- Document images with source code
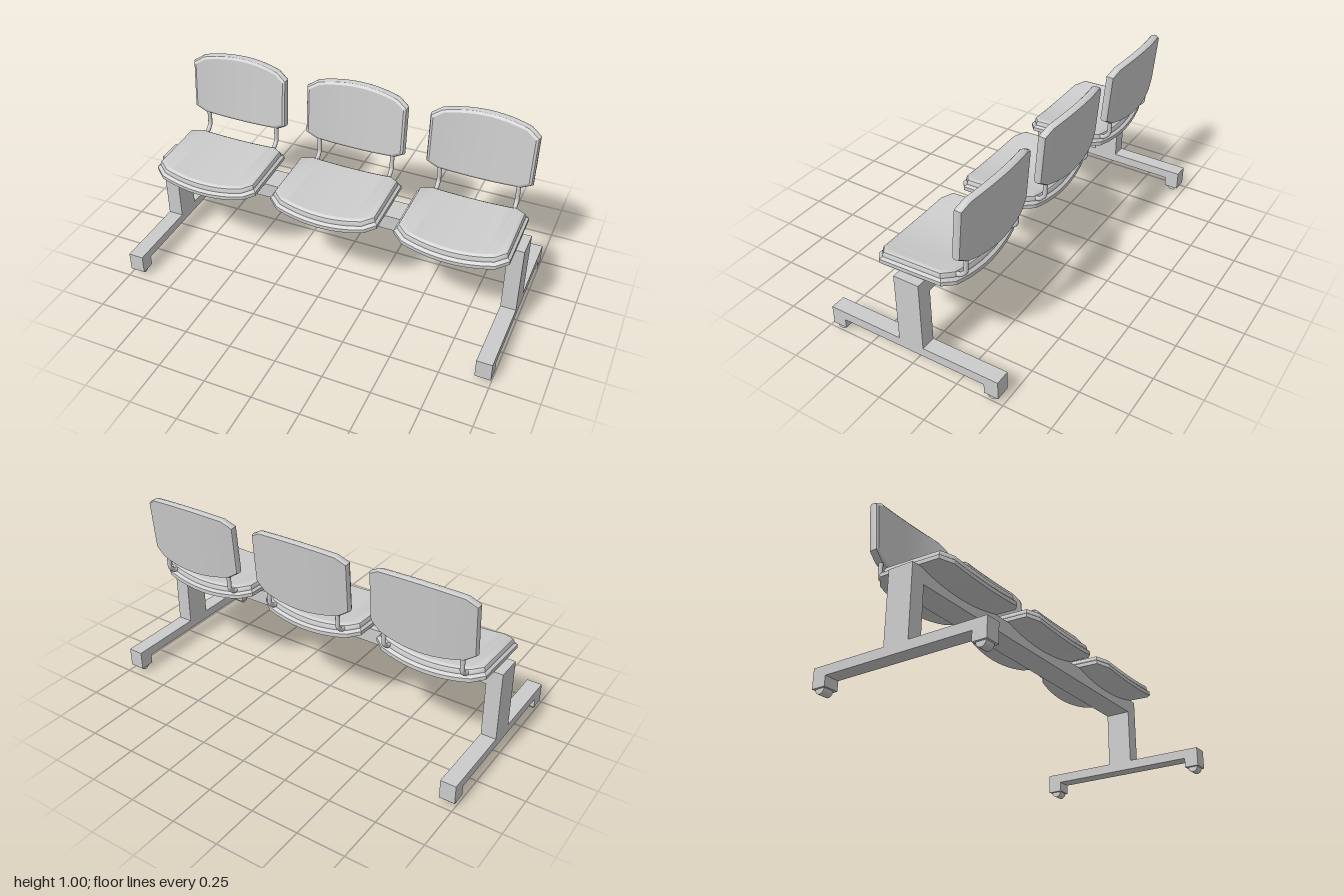
import * as THREE from 'three';
import { toCreasedNormals } from 'three/addons/utils/BufferGeometryUtils.js';

const grey = new THREE.MeshStandardMaterial({ color: 0xcccccc });

function addMesh(parent, name, geometry, x = 0, y = 0, z = 0) {
  const mesh = new THREE.Mesh(geometry, grey);
  mesh.name = name;
  mesh.position.set(x, y, z);
  parent.add(mesh);
  return mesh;
}

// Prism of a closed [x, y] profile, extruded along z and centred on it
function prism(points, depth) {
  const shape = new THREE.Shape(points.map(([x, y]) => new THREE.Vector2(x, y)));
  return new THREE.ExtrudeGeometry(shape, { depth, bevelEnabled: false }).translate(0, 0, -depth / 2);
}

// Curved pad: bowed front and rear edges, cut corners, sides bent upwards.
// layers = [inset, height] from the underside to the top
function padGeometry({ halfWidth, cornerX, mid, corner, side, sag, layers }) {
  const steps = 12;
  const xs = [-halfWidth];
  for (let i = 0; i <= steps; i++) xs.push(cornerX * (2 * i / steps - 1));
  xs.push(halfWidth);
  const edge = x => Math.abs(x) > cornerX + 1e-6 ? side : mid - (mid - corner) * (x / cornerX) ** 2;
  const outline = [...xs.map(x => [x, edge(x)]), ...xs.map(x => [-x, -edge(x)])];
  const n = xs.length, loop = 2 * n;
  const positions = [], index = [];
  const quad = (a, b, c, d) => index.push(a, b, c, a, c, d);

  for (const [inset, height] of layers) {
    for (const [px, pz] of outline) {
      const x = px * (1 - inset / halfWidth);
      positions.push(x, height + sag * (x / halfWidth) ** 2, pz * (1 - inset / mid));
    }
  }
  // Rim
  for (let k = 0; k < layers.length - 1; k++) {
    for (let j = 0; j < loop; j++) {
      const a = k * loop + j, b = k * loop + (j + 1) % loop;
      quad(a, b, b + loop, a + loop);
    }
  }
  // Top and underside, column by column
  const top = (layers.length - 1) * loop;
  for (let i = 0; i < n - 1; i++) {
    const r = loop - 1 - i;
    quad(top + i, top + i + 1, top + r - 1, top + r);
    quad(r, r - 1, i + 1, i);
  }
  const geometry = new THREE.BufferGeometry();
  geometry.setAttribute('position', new THREE.Float32BufferAttribute(positions, 3));
  geometry.setIndex(index);
  return toCreasedNormals(geometry, 0.5);
}

function createChair(seatGeometry, backGeometry, rodGeometry) {
  const chair = new THREE.Group();
  chair.name = 'chair';
  addMesh(chair, 'seat', seatGeometry, 0, 0.465, 0.007).rotation.x = 0.04;
  addMesh(chair, 'backrest', backGeometry, 0, 0.807, -0.302).rotation.x = Math.PI / 2 - 0.0875;
  for (const s of [-1, 1]) addMesh(chair, 'backrestRod', rodGeometry, s * 0.205);
  return chair;
}

export function createModel() {
  const model = new THREE.Group();
  model.name = 'beamSeating';

  // Beam and uprights in one bridge-shaped piece
  addMesh(model, 'beamAndUprights', prism([
    [-1, 0.12], [-0.92, 0.12], [-0.92, 0.42], [0.92, 0.42],
    [0.92, 0.12], [1, 0.12], [1, 0.5], [-1, 0.5],
  ], 0.136));

  // Feet with down-turned ends and round glides
  const footGeometry = prism([
    [-0.475, 0.027], [-0.4, 0.027], [-0.4, 0.078], [0.4, 0.078],
    [0.4, 0.027], [0.475, 0.027], [0.475, 0.127], [-0.475, 0.127],
  ], 0.08).rotateY(Math.PI / 2);
  const glideGeometry = new THREE.CylinderGeometry(0.027, 0.027, 0.055, 20).rotateZ(Math.PI / 2);
  for (const sx of [-1, 1]) {
    addMesh(model, 'foot', footGeometry, sx * 0.96);
    for (const sz of [-1, 1]) addMesh(model, 'glide', glideGeometry, sx * 0.962, 0.027, sz * 0.4375);
  }

  // Seat: shell below, slightly smaller cushion above
  const seatGeometry = padGeometry({
    halfWidth: 0.29, cornerX: 0.235, mid: 0.233, corner: 0.213, side: 0.17, sag: 0.04,
    layers: [[0, 0], [0, 0.02], [0.014, 0.033], [0.014, 0.042], [0.02, 0.057], [0.034, 0.066]],
  });
  const backGeometry = padGeometry({
    halfWidth: 0.275, cornerX: 0.222, mid: 0.19, corner: 0.167, side: 0.132, sag: 0.04,
    layers: [[0.005, 0], [0, 0.01], [0, 0.024], [0.006, 0.038], [0.018, 0.046]],
  });

  // Bent rod from the seat's rear edge up into the backrest
  const rodPath = new THREE.CurvePath();
  const p = [[0.535, -0.17], [0.537, -0.208], [0.566, -0.238], [0.68, -0.242]]
    .map(([y, z]) => new THREE.Vector3(0, y, z));
  const bend = (a, b, t) => a.clone().lerp(b, t);
  const k1 = bend(p[1], p[0], 0.3), k2 = bend(p[1], p[2], 0.3);
  const k3 = bend(p[2], p[1], 0.3), k4 = bend(p[2], p[3], 0.12);
  rodPath.add(new THREE.LineCurve3(p[0], k1));
  rodPath.add(new THREE.QuadraticBezierCurve3(k1, p[1], k2));
  rodPath.add(new THREE.LineCurve3(k2, k3));
  rodPath.add(new THREE.QuadraticBezierCurve3(k3, p[2], k4));
  rodPath.add(new THREE.LineCurve3(k4, p[3]));
  const rodGeometry = new THREE.TubeGeometry(rodPath, 32, 0.0115, 12);

  for (const x of [-0.668, 0, 0.668]) {
    const chair = createChair(seatGeometry, backGeometry, rodGeometry);
    chair.position.x = x;
    model.add(chair);
  }
  return model;
}
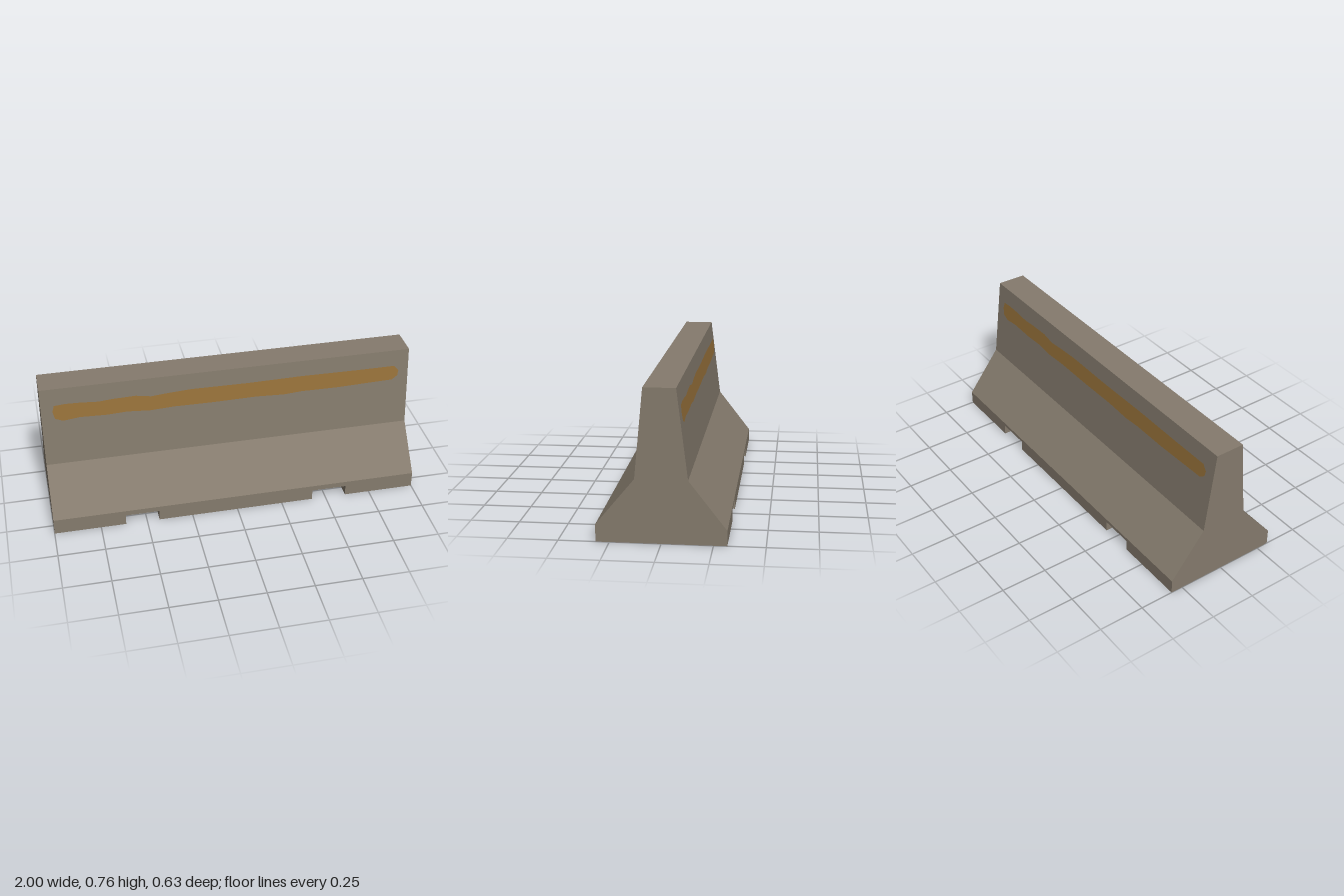
import * as THREE from 'three';

// Cross-section as [z, y], from the front foot over the top to the back foot
const profile = [
  [0.317, 0], [0.317, 0.087], [0.127, 0.317], [0.085, 0.76],
  [-0.073, 0.76], [-0.129, 0.317], [-0.316, 0.076], [-0.316, 0],
];
const notches = [[-0.615, -0.433], [0.423, 0.613]];
const notchTop = 0.058;

// Flat four-cornered faces, corners counter-clockwise from outside
function quads(list) {
  const pos = [];
  for (const [a, b, c, d] of list) pos.push(...a, ...b, ...c, ...a, ...c, ...d);
  const g = new THREE.BufferGeometry();
  g.setAttribute('position', new THREE.Float32BufferAttribute(pos, 3));
  g.computeVertexNormals();
  return g;
}

export function createModel() {
  const concrete = new THREE.MeshStandardMaterial({ color: 0x857b6d, side: THREE.DoubleSide });
  concrete.name = 'concrete';
  const paint = new THREE.MeshStandardMaterial({ color: 0x98723a, side: THREE.DoubleSide });
  paint.name = 'ochre paint';

  const model = new THREE.Group();
  model.name = 'concreteBarrier';
  const add = (name, geometry, material) => {
    const mesh = new THREE.Mesh(geometry, material);
    mesh.name = name;
    model.add(mesh);
    return mesh;
  };

  // Long slopes, upper walls and top (the underside stays open)
  const body = [];
  for (let i = 1; i < profile.length - 2; i++) {
    const [z0, y0] = profile[i], [z1, y1] = profile[i + 1];
    body.push([[-1, y0, z0], [1, y0, z0], [1, y1, z1], [-1, y1, z1]]);
  }
  add('body', quads(body), concrete);

  // Upright foot strips with two cut-outs each
  function footStrip(name, z, height) {
    const s = new THREE.Shape();
    s.moveTo(-1, 0);
    for (const [a, b] of notches) {
      s.lineTo(a, 0);
      s.lineTo(a, notchTop);
      s.lineTo(b, notchTop);
      s.lineTo(b, 0);
    }
    s.lineTo(1, 0);
    s.lineTo(1, height);
    s.lineTo(-1, height);
    const g = new THREE.ShapeGeometry(s);
    if (z < 0) { // turn the faces outward without moving the cut-outs
      const ix = g.index.array;
      for (let i = 0; i < ix.length; i += 3) [ix[i], ix[i + 1]] = [ix[i + 1], ix[i]];
      g.computeVertexNormals();
    }
    add(name, g, concrete).position.z = z;
  }
  footStrip('frontFoot', profile[0][0], profile[1][1]);
  footStrip('backFoot', profile[7][0], profile[6][1]);

  // End walls
  for (const side of [1, -1]) {
    const s = new THREE.Shape(profile.map(([z, y]) => new THREE.Vector2(-side * z, y)));
    const end = add(side > 0 ? 'leftEnd' : 'rightEnd', new THREE.ShapeGeometry(s), concrete);
    end.rotation.y = side * Math.PI / 2;
    end.position.x = side;
  }

  // Fork channels running through the foot
  const f = profile[0][0], k = profile[7][0], h = notchTop;
  for (const [a, b] of notches) {
    add('forkChannel', quads([
      [[a, h, k], [b, h, k], [b, h, f], [a, h, f]],
      [[a, 0, f], [a, 0, k], [a, h, k], [a, h, f]],
      [[b, 0, k], [b, 0, f], [b, h, f], [b, h, k]],
    ]), concrete);
  }

  // Uneven painted stripe, laid onto the leaning upper walls
  const upper = [
    [-0.93, 0.665], [-0.87, 0.67], [-0.8, 0.668], [-0.7, 0.661], [-0.62, 0.667], [-0.5, 0.67],
    [-0.42, 0.656], [-0.33, 0.664], [-0.2, 0.671], [0.1, 0.668], [0.4, 0.672], [0.7, 0.669],
    [0.92, 0.669], [0.945, 0.64],
  ];
  const lower = [
    [0.94, 0.61], [0.91, 0.588], [0.8, 0.585], [0.6, 0.579], [0.4, 0.581], [0.3, 0.574], [0.15, 0.581],
    [-0.1, 0.578], [-0.3, 0.58], [-0.43, 0.574], [-0.55, 0.583], [-0.66, 0.578], [-0.8, 0.583],
    [-0.89, 0.573], [-0.93, 0.59], [-0.94, 0.63],
  ];
  const outline = [...upper, ...lower].reverse().map(([x, y]) => new THREE.Vector2(x, y));
  function stripe(name, [zLow, yLow], [zHigh, yHigh], turn) {
    const g = new THREE.ShapeGeometry(new THREE.Shape(outline));
    const p = g.attributes.position;
    for (let i = 0; i < p.count; i++) {
      const t = (p.getY(i) - yLow) / (yHigh - yLow);
      p.setZ(i, Math.abs(zLow) + (Math.abs(zHigh) - Math.abs(zLow)) * t + 0.003);
    }
    g.computeVertexNormals();
    add(name, g, paint).rotation.y = turn;
  }
  stripe('frontStripe', profile[2], profile[3], 0);
  stripe('backStripe', profile[5], profile[4], Math.PI);

  return model;
}
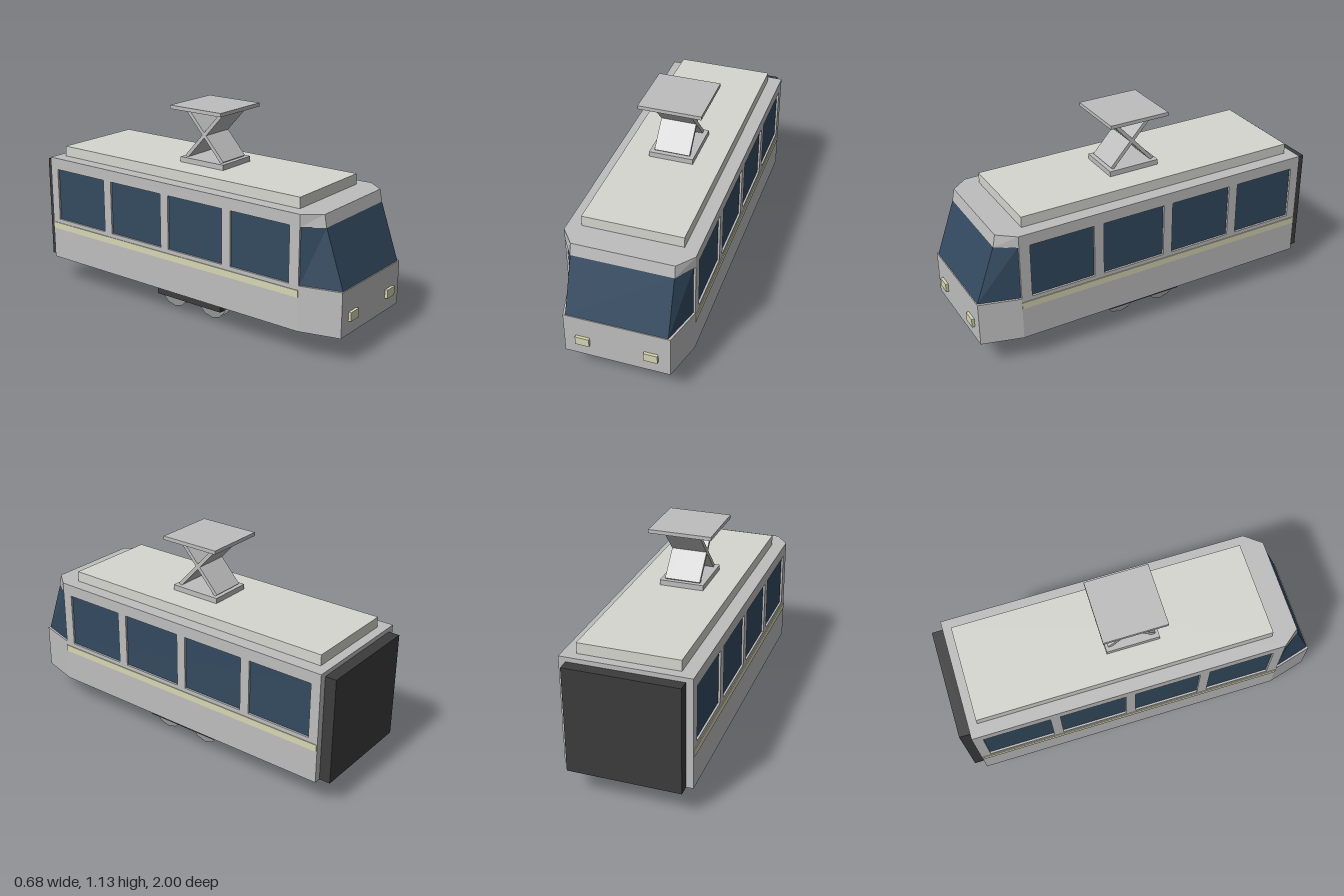
import * as THREE from 'three';

const mat = (name, color, side = THREE.FrontSide) => {
  const m = new THREE.MeshStandardMaterial({ color, flatShading: true, side });
  m.name = name;
  return m;
};

// Outline of the car at one height: straight sides with a tapered nose
const ring = (y, w, back, noseW, noseZ) => [
  [w, y, back], [-w, y, back], [-w, y, 0.77],
  [-noseW, y, noseZ], [noseW, y, noseZ], [w, y, 0.77],
];

// Closed solid between two outlines
function loft(lower, upper) {
  const pos = [];
  const tri = (...pts) => pts.forEach(p => pos.push(...p));
  const n = lower.length;
  for (let i = 0; i < n; i++) {
    const j = (i + 1) % n;
    tri(lower[i], lower[j], upper[j]);
    tri(lower[i], upper[j], upper[i]);
    if (i > 0 && i < n - 1) {
      tri(upper[0], upper[i], upper[j]);
      tri(lower[0], lower[j], lower[i]);
    }
  }
  const g = new THREE.BufferGeometry();
  g.setAttribute('position', new THREE.Float32BufferAttribute(pos, 3));
  g.computeVertexNormals();
  return g;
}

export function createModel() {
  const tram = new THREE.Group();
  tram.name = 'tram';

  const body = mat('body grey', 0xbebebe);
  const roof = mat('roof panel grey', 0xd6d6d0);
  const glass = mat('window blue', 0x334a60);
  const cream = mat('cream trim', 0xd6d6b4);
  const dark = mat('dark rubber', 0x3c3c3c);
  const steel = mat('wheel steel', 0x949494, THREE.DoubleSide);

  const add = (name, geometry, material) => {
    const m = new THREE.Mesh(geometry, material);
    m.name = name;
    tram.add(m);
    return m;
  };
  // Box given by its lower and upper limits on each axis
  const box = (name, material, x0, x1, y0, y1, z0, z1) => {
    const m = add(name, new THREE.BoxGeometry(x1 - x0, y1 - y0, z1 - z0), material);
    m.position.set((x0 + x1) / 2, (y0 + y1) / 2, (z0 + z1) / 2);
    return m;
  };

  // Car shell: lower body, recessed glass band, roof
  add('lowerBody', loft(ring(0.15, 0.338, -0.94, 0.28, 0.985), ring(0.39, 0.338, -0.94, 0.28, 0.985)), body);
  add('glassBand', loft(ring(0.39, 0.327, -0.93, 0.268, 0.98), ring(0.69, 0.327, -0.93, 0.265, 0.875)), glass);
  add('roof', loft(ring(0.69, 0.338, -0.94, 0.267, 0.875), ring(0.755, 0.338, -0.94, 0.265, 0.862)), body);
  box('rearWall', body, -0.327, 0.327, 0.39, 0.69, -0.94, -0.93);
  box('roofPanel', roof, -0.265, 0.265, 0.755, 0.813, -0.89, 0.72);

  // Window pillars, trim stripes and headlights on both sides
  const pillars = [[0.712, 0.77], [0.30, 0.354], [-0.112, -0.06], [-0.525, -0.472], [-0.94, -0.887]];
  for (const s of [-1, 1]) {
    const side = (name, material, xIn, xOut, ...rest) =>
      box(name, material, Math.min(s * xIn, s * xOut), Math.max(s * xIn, s * xOut), ...rest);
    for (const [z0, z1] of pillars) side('windowPillar', body, 0.32, 0.338, 0.39, 0.69, z0, z1);
    side('trimStripe', cream, 0.335, 0.342, 0.33, 0.367, -0.937, 0.77);
    side('headlight', cream, 0.143, 0.217, 0.222, 0.27, 0.98, 1.0);
  }

  // Rear gangway bellows
  box('bellows', dark, -0.30, 0.30, 0.15, 0.73, -1.0, -0.94);

  // Bogie with thin wheel discs
  box('bogie', dark, -0.24, 0.24, 0.065, 0.15, -0.225, 0.215);
  for (const x of [-0.2, -0.15, 0.15, 0.2]) {
    for (const z of [-0.135, 0.128]) {
      const wheel = add('wheelDisc', new THREE.CircleGeometry(0.1, 12), steel);
      wheel.rotation.y = Math.sign(x) * Math.PI / 2;
      wheel.position.set(x, 0.1, z);
    }
  }

  // Pantograph: base, crossed arms, contact plate
  box('pantographBase', body, -0.12, 0.12, 0.813, 0.842, -0.15, 0.14);
  for (const s of [-1, 1]) {
    const arm = add('pantographArm', new THREE.BoxGeometry(0.192, 0.02, 0.36), body);
    arm.position.set(0, 0.976, -0.006);
    arm.rotation.x = s * Math.atan2(0.134, 0.122);
  }
  box('contactPlate', body, -0.17, 0.17, 1.11, 1.13, -0.178, 0.162);

  return tram;
}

- Exercise goal
Copy down every line of the entries containing the word "lineTo".

- Exercise response
      s.lineTo(a, 0);
      s.lineTo(a, notchTop);
      s.lineTo(b, notchTop);
      s.lineTo(b, 0);
    s.lineTo(1, 0);
    s.lineTo(1, height);
    s.lineTo(-1, height);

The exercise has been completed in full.